**About this task**
Check every line of the material below for the string "inset", and return the ones that have it.

**Supplied entries**
- - -
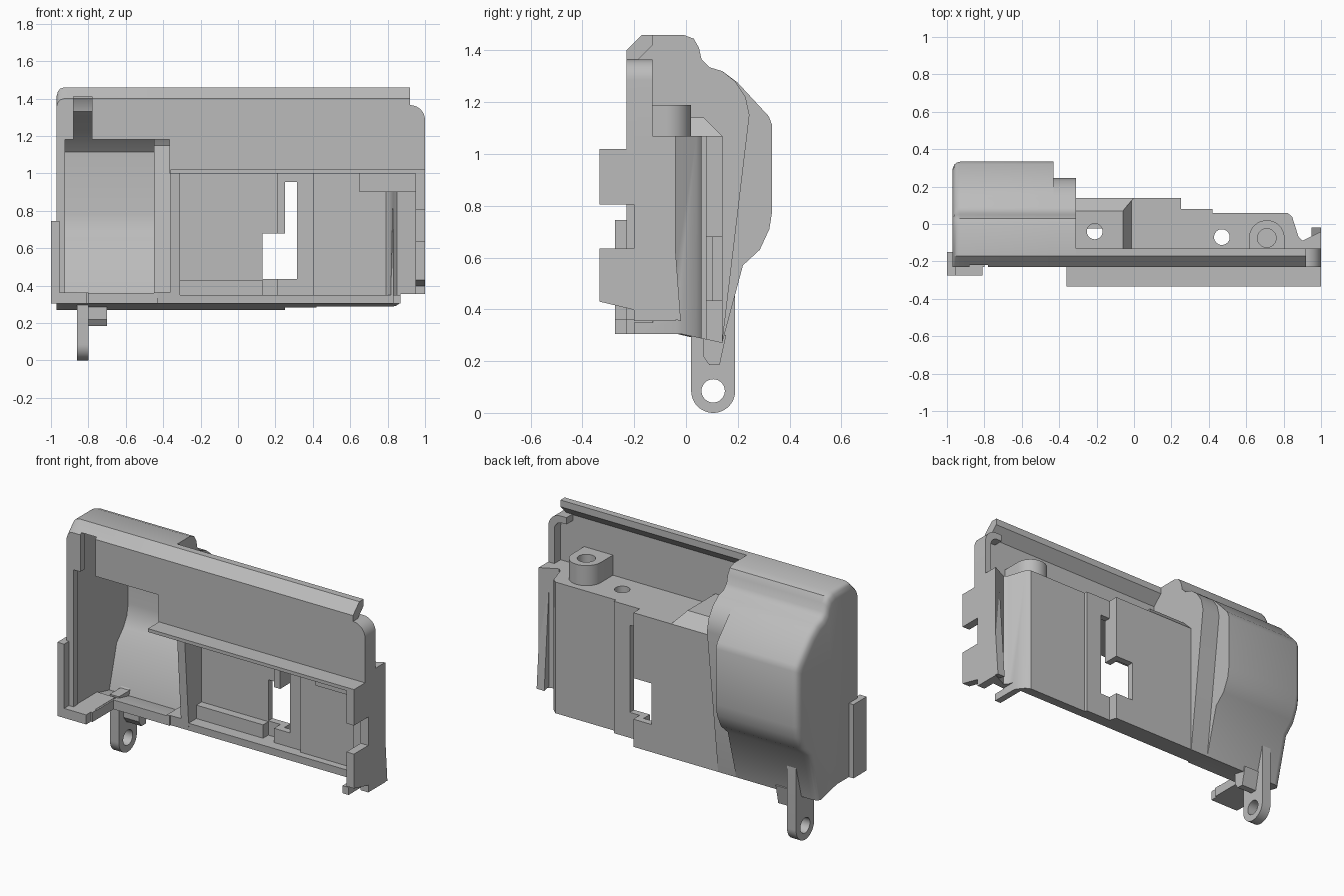
import bpy, bmesh
from math import cos, sin, pi

if bpy.data.objects.get("Cube"):
    bpy.data.objects.remove(bpy.data.objects["Cube"])

grey = bpy.data.materials.new("plain grey")
grey.use_nodes = True
grey.diffuse_color = (0.5, 0.5, 0.5, 1)
grey.node_tree.nodes["Principled BSDF"].inputs["Base Color"].default_value = (0.5, 0.5, 0.5, 1)


def loft(name, rings):
    """Closed solid through rings of equal length."""
    bm = bmesh.new()
    loops = [[bm.verts.new(p) for p in ring] for ring in rings]
    n = len(loops[0])
    for a, b in zip(loops, loops[1:]):
        for i in range(n):
            j = (i + 1) % n
            bm.faces.new((a[i], a[j], b[j], b[i]))
    bm.faces.new(loops[0])
    bm.faces.new(loops[-1])
    bmesh.ops.recalc_face_normals(bm, faces=bm.faces)
    mesh = bpy.data.meshes.new(name)
    bm.to_mesh(mesh)
    bm.free()
    mesh.materials.append(grey)
    ob = bpy.data.objects.new(name, mesh)
    bpy.context.collection.objects.link(ob)
    return ob


def prism(name, pts, axis, lo, hi):
    place = {"X": lambda a, b, t: (t, a, b),
             "Y": lambda a, b, t: (a, t, b),
             "Z": lambda a, b, t: (a, b, t)}[axis]
    return loft(name, [[place(a, b, t) for a, b in pts] for t in (lo, hi)])


def box(name, x, y, z):
    return prism(name, [(x[0], y[0]), (x[1], y[0]), (x[1], y[1]), (x[0], y[1])], "Z", *z)


def arc(cx, cy, r, start, end, n=24):
    return [(cx + r * cos(start + (end - start) * i / n),
             cy + r * sin(start + (end - start) * i / n)) for i in range(n + 1)]


def circle(cx, cy, r):
    return arc(cx, cy, r, 0, 2 * pi, 32)[:-1]


def cut(targets, cutter):
    cutter.hide_render = True
    for ob in targets:
        bpy.context.view_layer.objects.active = ob
        mod = ob.modifiers.new("cut", "BOOLEAN")
        mod.operation = "DIFFERENCE"
        mod.solver = "EXACT"
        mod.object = cutter
        bpy.ops.object.modifier_apply(modifier=mod.name)
    bpy.data.objects.remove(cutter)


# Shared top of the bulge cross-section (y, z)
crown = [(-0.23, 1.40), (-0.17, 1.46), (-0.01, 1.46), (0.03, 1.445), (0.05, 1.41),
         (0.06, 1.365), (0.09, 1.335), (0.14, 1.32)]
hollow_crown = [(-0.19, 1.38), (-0.15, 1.42), (-0.02, 1.42), (0.01, 1.39),
                (0.025, 1.33), (0.07, 1.295)]

# Deep bulge, softened towards its left end
profile = [(-0.23, 0.305)] + crown + [
    (0.20, 1.275), (0.32, 1.145), (0.333, 1.11), (0.333, 0.78), (0.322, 0.71),
    (0.285, 0.63), (0.22, 0.57), (0.14, 0.27), (-0.02, 0.305)]


def inset(x, s):
    return [(x, -0.23 + (y + 0.23) * (1 - s), z - max(0, z - 0.8) * s) for y, z in profile]


bulge = loft("bulge", [inset(-0.97, 0.07), inset(-0.962, 0.03), inset(-0.95, 0.01),
                       inset(-0.93, 0), inset(-0.43, 0)])

# Narrower shoulder beside the bulge
shoulder = prism("shoulder", [(-0.02, 0.305), (-0.07, 1.0), (-0.23, 1.0)] + crown + [
    (0.19, 1.28), (0.23, 1.22), (0.245, 1.15), (0.14, 0.27)], "X", -0.44, -0.31)

cut([bulge], prism("bulge_hollow", [(-0.19, 0.36)] + hollow_crown + [
    (0.16, 1.25), (0.285, 1.115), (0.293, 0.78), (0.28, 0.71), (0.25, 0.655),
    (0.185, 0.585), (0.115, 0.33), (-0.02, 0.36)], "X", -0.93, -0.45))
cut([bulge, shoulder], prism("shoulder_hollow", [(-0.19, 0.365)] + hollow_crown + [
    (0.15, 1.24), (0.20, 1.15), (0.11, 0.365)], "X", -0.47, -0.36))

# Front openings of the bulge
cut([bulge, shoulder], box("opening", (-0.925, -0.365), (-0.5, -0.1), (0.362, 1.18)))
cut([bulge], box("slot", (-0.88, -0.78), (-0.5, -0.17), (1.1, 1.41)))
cut([bulge], box("floor_relief", (-0.8, -0.3), (-0.5, -0.03), (0.2, 0.7)))

# Shallow housing: stepped back wall, open to the front
housing = prism("housing", [
    (-0.33, -0.2), (-0.33, 0.14), (0.25, 0.14), (0.25, 0.08), (0.42, 0.08), (0.42, 0.06),
    (0.82, 0.06), (0.845, 0.04), (0.88, -0.07), (0.9, -0.09), (1.0, -0.04), (1.0, -0.2)],
    "Z", 0.2, 1.07)
cut([housing], prism("housing_hollow", [
    (-0.4, -0.5), (-0.4, 0.1), (0.21, 0.1), (0.21, 0.04), (0.4, 0.04), (0.4, 0.02),
    (0.79, 0.02), (0.81, 0.0), (0.85, -0.13), (0.95, -0.12), (0.95, -0.5)], "Z", 0.35, 1.0))
cut([housing], prism("front_relief", [
    (-0.5, 0.1), (-0.02, 0.1), (-0.02, 0.31), (-0.07, 1.0), (-0.5, 1.0)], "X", -0.5, 0.83))
cut([housing], prism("under_relief", [
    (-0.5, 0.1), (-0.5, 0.305), (-0.02, 0.305), (0.14, 0.27), (0.4, 0.2), (0.4, 0.1)],
    "X", -0.5, 1.2))
cut([housing], box("end_relief", (0.87, 1.2), (-0.5, 0.3), (0.1, 0.355)))
cut([housing], prism("window", [
    (0.13, 0.435), (0.315, 0.435), (0.315, 0.955), (0.25, 0.955), (0.25, 0.68), (0.13, 0.68)],
    "Y", -0.1, 0.3))
sill = box("inner_sill", (-0.34, 0.13), (0.05, 0.11), (0.33, 0.43))

# Raised block on the housing roof with a sloping right end
block = prism("roof_block", [(-0.2, 1.05), (-0.2, 1.14), (0.07, 1.14), (0.14, 1.07),
                             (0.14, 1.05)], "X", -0.33, 0.0)
for v in block.data.vertices:
    if v.co.x > -0.1 and v.co.z > 1.1:
        v.co.x = -0.06

# Holes through the roof
for x, y in ((-0.21, -0.04), (0.47, -0.07)):
    cut([housing, block], prism("roof_hole", circle(x, y, 0.042), "Z", 0.9, 1.3))

# Upper panel with chamfered lip and rounded right end
panel = prism("upper_panel", [
    (-0.23, 1.0), (-0.23, 1.40), (-0.17, 1.46), (-0.13, 1.46), (-0.13, 1.42), (-0.19, 1.36),
    (-0.19, 1.0)], "X", -0.33, 0.92)
corner = arc(0.92, 1.285, 0.08, pi / 2, 0, 10)
inner = arc(0.91, 1.275, 0.05, 0, pi / 2, 10)
prism("panel_end", [(0.9, 1.0), (0.9, 1.365)] + corner + [(1.0, 1.0)], "Y", -0.23, -0.19)
prism("panel_end_rim", [(0.88, 1.365)] + corner + [(1.0, 1.03), (0.96, 1.03)] + inner +
      [(0.88, 1.325)], "Y", -0.23, -0.13)

# Screw boss standing on the roof
boss = prism("screw_boss", [(0.805, -0.2)] + arc(0.71, -0.075, 0.095, 0, pi) + [(0.615, -0.2)],
             "Z", 1.05, 1.19)
cut([boss], prism("boss_bore", circle(0.71, -0.075, 0.05), "Z", 1.08, 1.3))

# Front shelf and notched right end wall
box("front_shelf", (-0.36, 1.0), (-0.335, -0.18), (1.0, 1.02))
box("shelf_backing", (0.65, 0.96), (-0.2, -0.1), (0.9, 1.01))
prism("right_end_wall", [
    (-0.335, 1.02), (-0.335, 0.805), (-0.15, 0.805), (-0.14, 0.635), (-0.335, 0.635),
    (-0.335, 0.43), (-0.02, 0.355), (-0.07, 1.02)], "X", 0.95, 1.0)

# Left flange and ledge
box("left_flange", (-1.0, -0.955), (-0.275, -0.15), (0.305, 0.745))
box("left_ledge", (-0.97, -0.81), (-0.275, 0.0), (0.305, 0.362))

# Hanging eyelet and small tab under the bulge
eyelet = prism("eyelet", [(0.19, 0.47)] + arc(0.105, 0.085, 0.085, 0, -pi) +
               [(0.02, 0.36), (0.12, 0.36)], "X", -0.86, -0.8)
cut([eyelet], prism("eyelet_hole", circle(0.105, 0.085, 0.045), "X", -1.0, -0.7))
prism("small_tab", [(0.065, 0.32), (0.065, 0.22), (0.09, 0.185), (0.13, 0.185), (0.155, 0.3)],
      "X", -0.81, -0.7)

# Smooth curved faces, keep edges sharp
bpy.ops.object.select_all(action="DESELECT")
for ob in bpy.context.collection.objects:
    if ob.type == "MESH" and ob.data.materials and ob.data.materials[0] == grey:
        ob.select_set(True)
        bpy.context.view_layer.objects.active = ob
bpy.ops.object.shade_smooth_by_angle(angle=0.6)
- - -
**Answer box**
def inset(x, s):
bulge = loft("bulge", [inset(-0.97, 0.07), inset(-0.962, 0.03), inset(-0.95, 0.01),
                       inset(-0.93, 0), inset(-0.43, 0)])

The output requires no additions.